Records to use »
^^^^^^^^^^^^^^^^
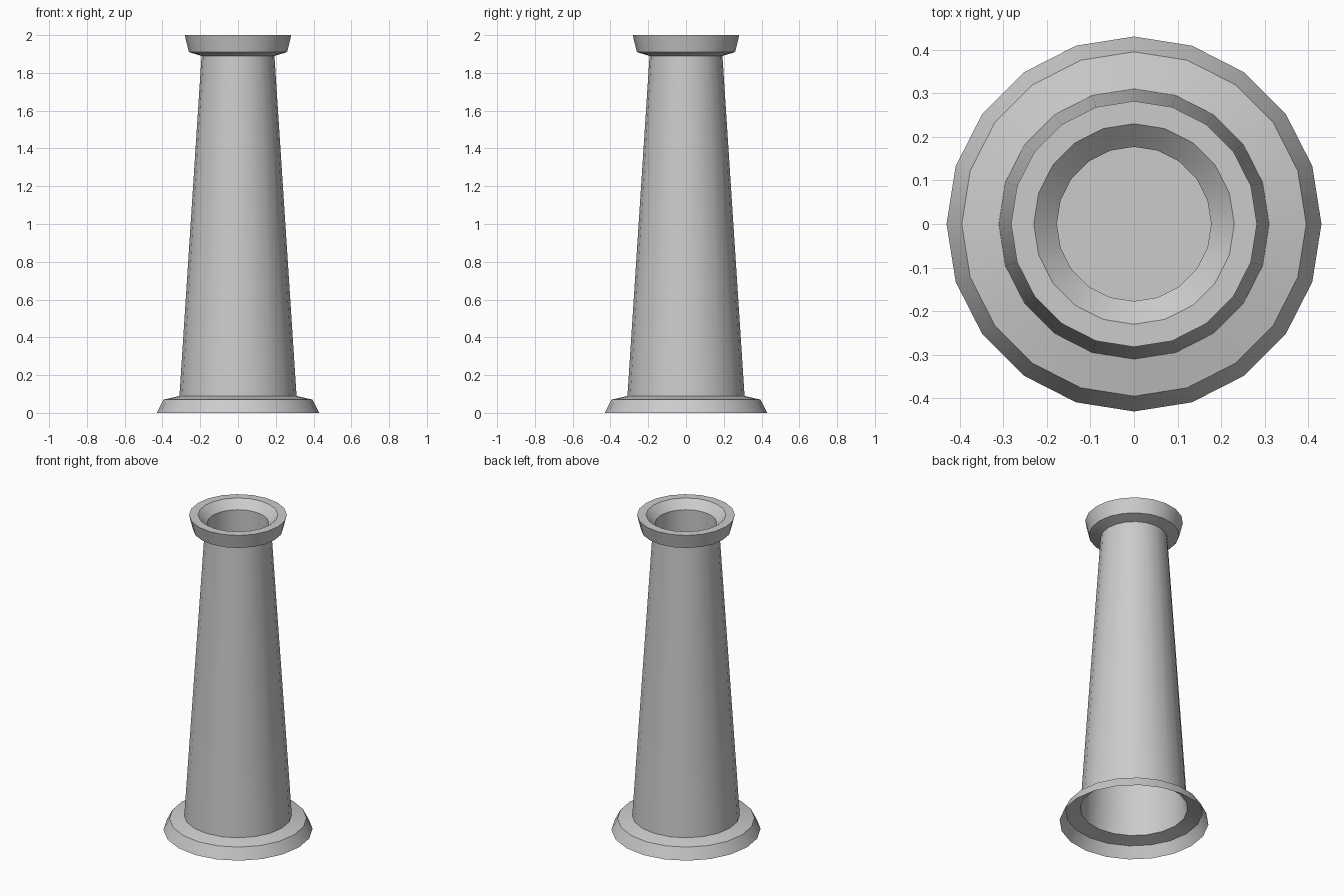
import bpy, bmesh
from math import cos, sin, tau, radians

if "Cube" in bpy.data.objects:
    bpy.data.objects.remove(bpy.data.objects["Cube"])

SIDES = 20

# radius, height: open base flange, tapered shaft, flared collar, lip, bore
PROFILE = [(0.43, 0.0), (0.395, 0.07), (0.31, 0.09), (0.193, 1.89),
           (0.26, 1.91), (0.282, 2.0), (0.23, 2.0), (0.177, 1.95),
           (0.177, 1.7)]


def lathe(name, profile, sides):
    bm = bmesh.new()
    rings = [[bm.verts.new((r * cos(tau * i / sides), r * sin(tau * i / sides), z))
              for i in range(sides)] for r, z in profile]
    for low, high in zip(rings, rings[1:]):
        for i in range(sides):
            j = (i + 1) % sides
            bm.faces.new((low[i], low[j], high[j], high[i]))
    bm.faces.new(rings[-1])  # floor of the bore
    mesh = bpy.data.meshes.new(name)
    bm.to_mesh(mesh)
    bm.free()
    obj = bpy.data.objects.new(name, mesh)
    bpy.context.collection.objects.link(obj)
    return obj


# Hollow tapered column, underside left open
column = lathe("tapered_column", PROFILE, SIDES)
bpy.context.view_layer.objects.active = column
column.select_set(True)
bpy.ops.object.shade_smooth_by_angle(angle=radians(30))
^^^^^^^^^^^^^^^^
Problem requirements »
Search the data above for the string "Cube" and return every line that has it.

Response to this task »
if "Cube" in bpy.data.objects:
    bpy.data.objects.remove(bpy.data.objects["Cube"])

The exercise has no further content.